More than a few Canberrans have concerns about the pace of change in the city, according to our most recent poll.
The Federal Government’s Centre for Population predicts Canberra will grow by almost 100,000 within the next decade, reaching 550,000 by 2033, but experts say that strategic planning for the ACT didn’t go beyond the half-million mark and the tension on our infrastructure is showing.
Brad Gordon commented “[feels] like 450,000 is in Gungahlin”, while Shannos wrote “The ACT Government (and nationally for the last 30 years) has maintained a growth mentality based on immigration, construction of housing and consumption. The consumption cycle is driven by developers who sponsor the need for high density (sustainable) living. The result is obviously not sustainable or desirable.”
We asked: Is Canberra ready for a population of 550,000? 843 voters responded.
You could have voted: Yes, change is inevitable, so let’s embrace the challenge. That option received 34 per cent of the total, or 284 votes. Alternatively, you could have voted: No, we’re bursting at the seams. Let’s pause and reassess.

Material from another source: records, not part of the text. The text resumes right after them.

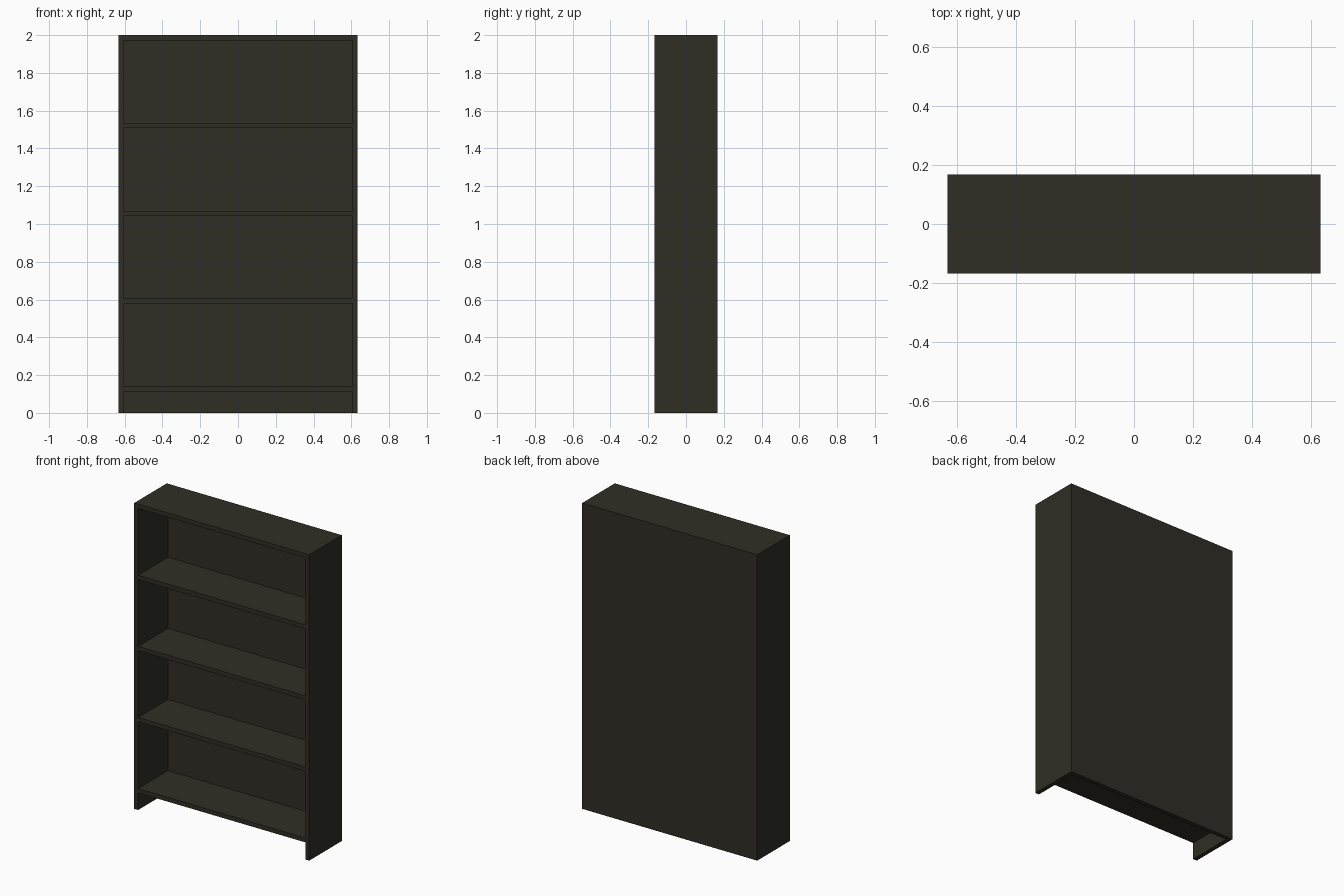
import bpy

if "Cube" in bpy.data.objects:
    bpy.data.objects.remove(bpy.data.objects["Cube"])

W, D, H = 0.633, 0.168, 2.0   # half width, half depth, height
T = 0.028                     # board thickness

wood = bpy.data.materials.new("dark brown wood")
wood.diffuse_color = (0.028, 0.027, 0.018, 1)
wood.use_nodes = True
wood.node_tree.nodes["Principled BSDF"].inputs["Base Color"].default_value = wood.diffuse_color


def board(name, x0, x1, y0, y1, z0, z1):
    bpy.ops.mesh.primitive_cube_add(
        size=1, location=((x0 + x1) / 2, (y0 + y1) / 2, (z0 + z1) / 2))
    ob = bpy.context.object
    ob.name = name
    ob.scale = (x1 - x0, y1 - y0, z1 - z0)
    bpy.ops.object.transform_apply(location=False, rotation=False, scale=True)
    ob.data.materials.append(wood)
    return ob


# Back panel, full height down to the floor
board("back_panel", -W, W, D - T, D, 0, H)

# Side panels
board("left_side", -W, -W + T, -D, D - T, 0, H)
board("right_side", W - T, W, -D, D - T, 0, H)

# Bottom shelf, three inner shelves and the top, evenly spaced
low, high = 0.126, H - T / 2
for i in range(5):
    z = low + (high - low) * i / 4
    name = "top_board" if i == 4 else f"shelf_{i + 1}"
    board(name, -W + T, W - T, -D, D - T, z - T / 2, z + T / 2)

This received 66 per cent of the total, or 559 votes.
This week, we’re wondering whether you think public servants should be allowed to choose whether or not they mark 26 January as Australia Day?
Chris Johnson reported this week that Australian public servants can ask for another day of leave instead of the 26 January Australia Day public holiday. As the date and what it symbolises become increasingly controversial in some quarters, APS employees can request through their immediate managers or their agency heads to work on 26 January and substitute it for an alternative day’s leave.
It is a provision most state and territory governments – including the ACT – are not providing their public servants.
Prior to the election, Scott Morrison’s Coalition government forced the federal workforce to take leave on Australia Day, Anzac Day and Queen’s Birthday (now King’s Birthday) public holidays, so the change of direction is a conscious choice from Labor.
It’s also been a divisive one among readers.
“The whole matter is rather silly. Any public servant can negotiate with their manager to take leave on specific dates. I have had this type of conversation with Muslim and Hindu staff who wish to trade one holiday for another. Having worked on Christmas and New Year’s Day it is not that big a deal. Get over it,” one reader said.
But another reader asked “What next? Public servants picking and choosing when they take any public holiday? They can save them all up and just have a week off whenever if it comes to that.”
Our poll question this week is: Should taking the Australia Day public holiday be mandatory?